Provided data =>
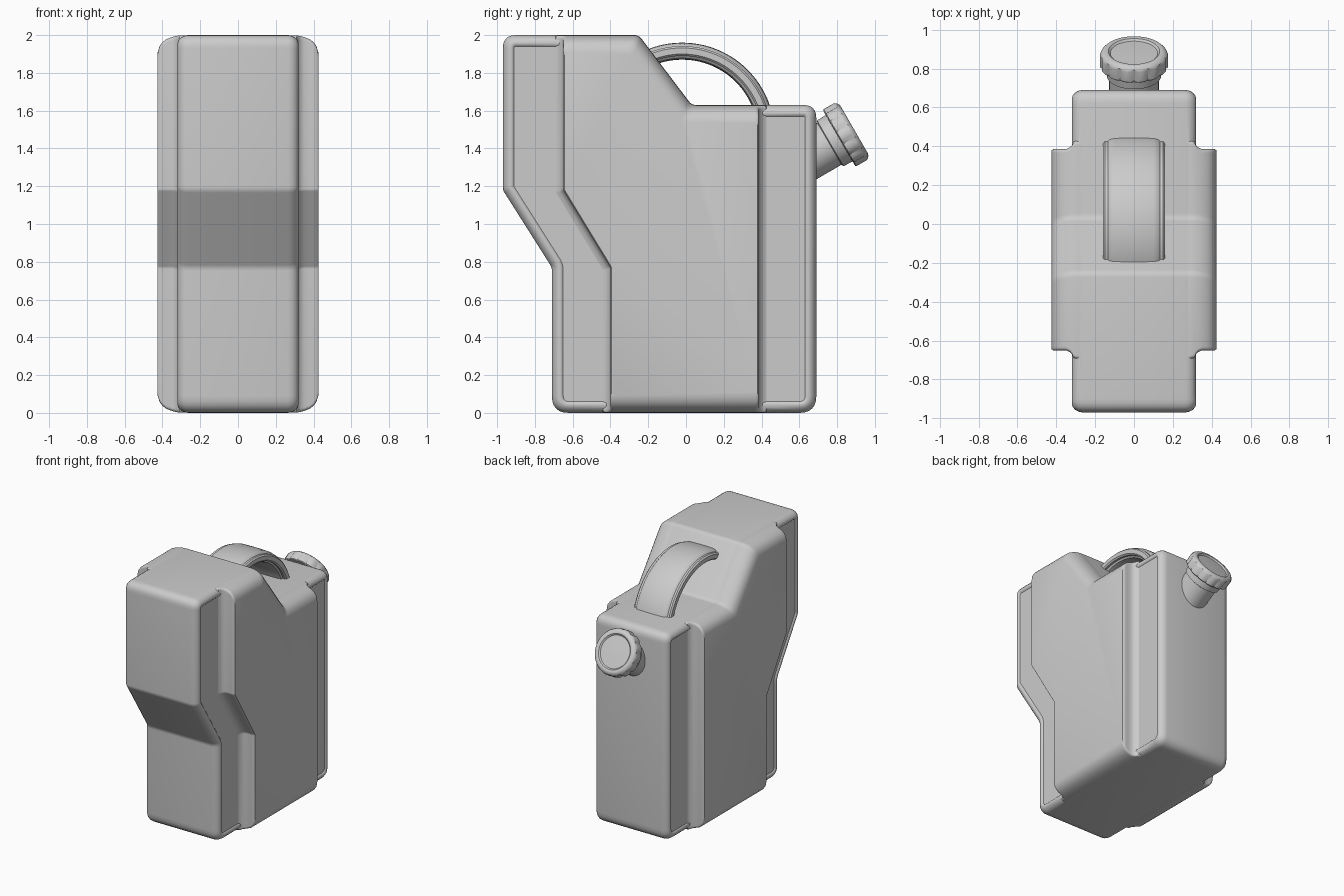
import bpy, bmesh
from math import sin, cos, tan, pi, radians
from mathutils import Vector

if "Cube" in bpy.data.objects:
    bpy.data.objects.remove(bpy.data.objects["Cube"])


def make_object(name, rings, closed_ends=True, angle=35):
    """Skin a list of equal-length closed rings into a mesh object."""
    bm = bmesh.new()
    rows = [[bm.verts.new(p) for p in ring] for ring in rings]
    n = len(rows[0])
    for a, b in zip(rows, rows[1:]):
        for i in range(n):
            bm.faces.new((a[i], a[(i + 1) % n], b[(i + 1) % n], b[i]))
    if closed_ends:
        bm.faces.new(rows[0][::-1])
        bm.faces.new(rows[-1])
    bmesh.ops.recalc_face_normals(bm, faces=bm.faces)
    mesh = bpy.data.meshes.new(name)
    bm.to_mesh(mesh)
    bm.free()
    obj = bpy.data.objects.new(name, mesh)
    bpy.context.collection.objects.link(obj)
    smooth(obj, angle)
    return obj


def smooth(obj, angle):
    bpy.ops.object.select_all(action='DESELECT')
    obj.select_set(True)
    bpy.context.view_layer.objects.active = obj
    bpy.ops.object.shade_smooth_by_angle(angle=radians(angle))


def inset(poly, dists):
    """Move each edge of a counter-clockwise outline inwards by its own distance."""
    n = len(poly)
    lines = []
    for i in range(n):
        p, q = Vector(poly[i]), Vector(poly[(i + 1) % n])
        d = (q - p).normalized()
        lines.append((p + Vector((-d.y, d.x)) * dists[i], d))
    out = []
    for i in range(n):
        (p, d), (q, e) = lines[i - 1], lines[i]
        w = q - p
        out.append(p + d * ((w.x * e.y - w.y * e.x) / (d.x * e.y - d.y * e.x)))
    return out


def fillet(poly, radii, grow=0.0, seg=6):
    """Round every corner; grow shrinks convex radii and widens concave ones."""
    out = []
    n = len(poly)
    for i, p in enumerate(poly):
        u = (poly[i - 1] - p).normalized()
        v = (poly[(i + 1) % n] - p).normalized()
        convex = u.x * v.y - u.y * v.x < 0
        r = max(radii[i] - grow if convex else radii[i] + grow, 0.008)
        t = r / tan(u.angle(v) / 2)
        a, b = p + u * t, p + v * t
        for k in range(seg + 1):
            s = k / seg
            out.append(a * (1 - s) ** 2 + p * 2 * s * (1 - s) + b * s * s)
    return out


# Tank core: side outline lofted across the width, with rounded rims
core_outline = [(-.71, 0), (.69, 0), (.69, 1.63), (.03, 1.63),
                (-.25, 2), (-.97, 2), (-.97, 1.18), (-.71, .77)]
core_radii = [.09, .09, .07, .05, .05, .07, .06, .06]
half = [(.265, 0), (.285, .004), (.303, .014), (.315, .028), (.32, .042), (.318, .052), (.31, .06)]
stations = [(-x, d) for x, d in reversed(half)] + half
rings = [[(x, p.x, p.y) for p in fillet(inset(core_outline, [d] * 8), core_radii, d)]
         for x, d in stations]
tank = make_object("tank_body", rings)

# Raised side panels: rounded at top and bottom, flared where they meet the core
panel_outline = [(-.40, 0), (.385, 0), (.385, 1.63), (.03, 1.63),
                 (-.25, 2), (-.65, 2), (-.65, 1.18), (-.40, .77)]
panel_radii = [.02, .02, .02, .05, .05, .02, .03, .03]
panel_stations = [(.24, .004, -.045), (.29, .001, -.045), (.31, .002, -.04),
                  (.318, .003, -.022), (.33, .005, -.009), (.35, .01, 0),
                  (.38, .022, 0), (.40, .038, 0), (.415, .058, 0), (.425, .09, .006)]
for side in (-1, 1):
    rings = []
    for x, d, e in panel_stations:
        pts = fillet(inset(panel_outline, [d, e, d, d, d, e, e, e]), panel_radii)
        rings.append([(side * x, p.x, p.y) for p in pts])
    panel = make_object("side_panel", rings)
    mod = tank.modifiers.new("join_panel", 'BOOLEAN')
    mod.operation = 'UNION'
    mod.solver = 'EXACT'
    mod.object = panel
    bpy.context.view_layer.objects.active = tank
    # keep the union directly below any shading modifier
    bpy.ops.object.modifier_apply(modifier=mod.name)
    bpy.data.objects.remove(panel)
smooth(tank, 35)

# Carry handle: flanged strap section swept along an arc
right = [(.0, .490), (.10, .488), (.125, .482), (.135, .472), (.15, .472), (.16, .462),
         (.16, .430), (.15, .42), (.135, .42), (.125, .408), (.10, .402), (0, .40)]
section = right + [(-x, r) for x, r in right[-2:0:-1]]
rings = []
for i in range(33):
    a = radians(14 + 101 * i / 32)
    rings.append([(x, -.02 + r * cos(a), 1.47 + r * sin(a)) for x, r in section])
make_object("handle", rings)

# Spout and cap: turned around a tilted axis
axis = Vector((0, cos(pi / 6), sin(pi / 6)))
up = Vector((0, -sin(pi / 6), cos(pi / 6)))
face_centre = Vector((0, .885, 1.497))


def turned(name, profile, grips=0):
    n = 56
    rings = []
    for r, t, grip in profile:
        ring = []
        for i in range(n):
            a = 2 * pi * i / n
            rr = r - (.009 if grip and grips and i % (n // grips) == 0 else 0)
            ring.append(face_centre + axis * t + up * rr * cos(a) + Vector((rr * sin(a), 0, 0)))
        rings.append(ring)
    return make_object(name, rings)


turned("spout_neck", [(.128, -.33, 0), (.128, -.145, 0), (.14, -.14, 0), (.142, -.07, 0)])
turned("cap", [(.148, -.086, 0), (.17, -.085, 1), (.175, -.08, 1), (.175, -.02, 1), (.17, -.01, 0),
               (.158, .002, 0), (.145, .006, 0), (.132, .004, 0), (.122, -.006, 0), (.06, -.004, 0),
               (.02, -.003, 0)], grips=14)
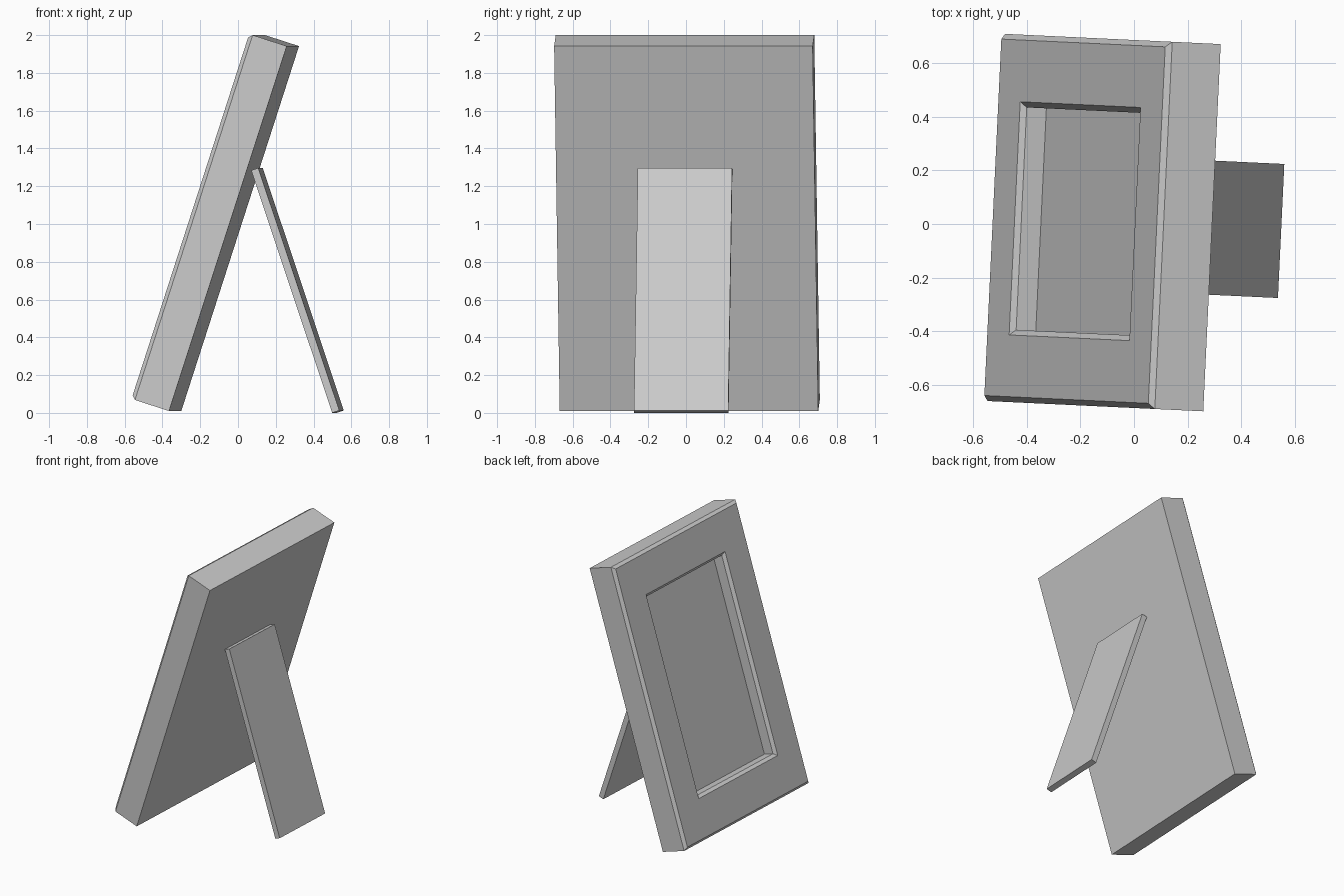
import bpy, bmesh, math
from mathutils import Matrix, Vector

if "Cube" in bpy.data.objects:
    bpy.data.objects.remove(bpy.data.objects["Cube"])

TURN = Matrix.Rotation(math.radians(-2.72), 4, 'Z')   # slight turn of the whole model


def leaning(angle, origin):
    """Local axes: x = width, y = up the slope, z = out of the tilted face."""
    s, c = math.sin(angle), math.cos(angle)
    m = Matrix((Vector((0, -1, 0)), Vector((s, 0, c)), Vector((-c, 0, s)))).transposed().to_4x4()
    return TURN @ Matrix.Translation(origin) @ m


def ring_solid(name, rings, base, matrix):
    """Closed solid from stacked rectangles (half width, half height, depth)."""
    bm = bmesh.new()
    loops = []
    for w, h, d in rings:
        loops.append([bm.verts.new((sx * w, base + sy * h, d))
                      for sx, sy in ((-1, -1), (1, -1), (1, 1), (-1, 1))])
    for a, b in zip(loops, loops[1:]):
        for i in range(4):
            j = (i + 1) % 4
            bm.faces.new((a[i], a[j], b[j], b[i]))
    bm.faces.new(loops[0][::-1])
    bm.faces.new(loops[-1])
    bmesh.ops.transform(bm, matrix=matrix, verts=bm.verts)
    bmesh.ops.recalc_face_normals(bm, faces=bm.faces)
    mesh = bpy.data.meshes.new(name)
    bm.to_mesh(mesh)
    bm.free()
    obj = bpy.data.objects.new(name, mesh)
    bpy.context.collection.objects.link(obj)
    return obj


# Leaning picture frame: chamfered rim, chamfered opening, recessed panel
W, H, T, C = 0.685, 1.015, 0.19, 0.02
OW, OH = 0.435, 0.73
ring_solid("picture_frame", [
    (W, H, 0),
    (W, H, T),
    (W - C, H - C, T + C),
    (OW, OH, T + C),
    (OW - C, OH - C, T),
    (OW - C, OH - C, T - 0.077),
], H, leaning(math.radians(17.9), (-0.333, 0, 0.01)))

# Support leg sloping backwards from the middle of the frame's back
LEG = 0.677
ring_solid("support_leg", [(0.25, LEG, -0.02), (0.25, LEG, 0.02)],
           LEG, leaning(math.radians(-18.5), (0.53, 0, 0.0065)))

Exercise requirements => Restate the lines of the records exactly, starting at the first and stopping after the line with "d = (q - p).normalized()". Leave out any picture.

Answer for the task =>
import bpy, bmesh
from math import sin, cos, tan, pi, radians
from mathutils import Vector

if "Cube" in bpy.data.objects:
    bpy.data.objects.remove(bpy.data.objects["Cube"])


def make_object(name, rings, closed_ends=True, angle=35):
    """Skin a list of equal-length closed rings into a mesh object."""
    bm = bmesh.new()
    rows = [[bm.verts.new(p) for p in ring] for ring in rings]
    n = len(rows[0])
    for a, b in zip(rows, rows[1:]):
        for i in range(n):
            bm.faces.new((a[i], a[(i + 1) % n], b[(i + 1) % n], b[i]))
    if closed_ends:
        bm.faces.new(rows[0][::-1])
        bm.faces.new(rows[-1])
    bmesh.ops.recalc_face_normals(bm, faces=bm.faces)
    mesh = bpy.data.meshes.new(name)
    bm.to_mesh(mesh)
    bm.free()
    obj = bpy.data.objects.new(name, mesh)
    bpy.context.collection.objects.link(obj)
    smooth(obj, angle)
    return obj


def smooth(obj, angle):
    bpy.ops.object.select_all(action='DESELECT')
    obj.select_set(True)
    bpy.context.view_layer.objects.active = obj
    bpy.ops.object.shade_smooth_by_angle(angle=radians(angle))


def inset(poly, dists):
    """Move each edge of a counter-clockwise outline inwards by its own distance."""
    n = len(poly)
    lines = []
    for i in range(n):
        p, q = Vector(poly[i]), Vector(poly[(i + 1) % n])
        d = (q - p).normalized()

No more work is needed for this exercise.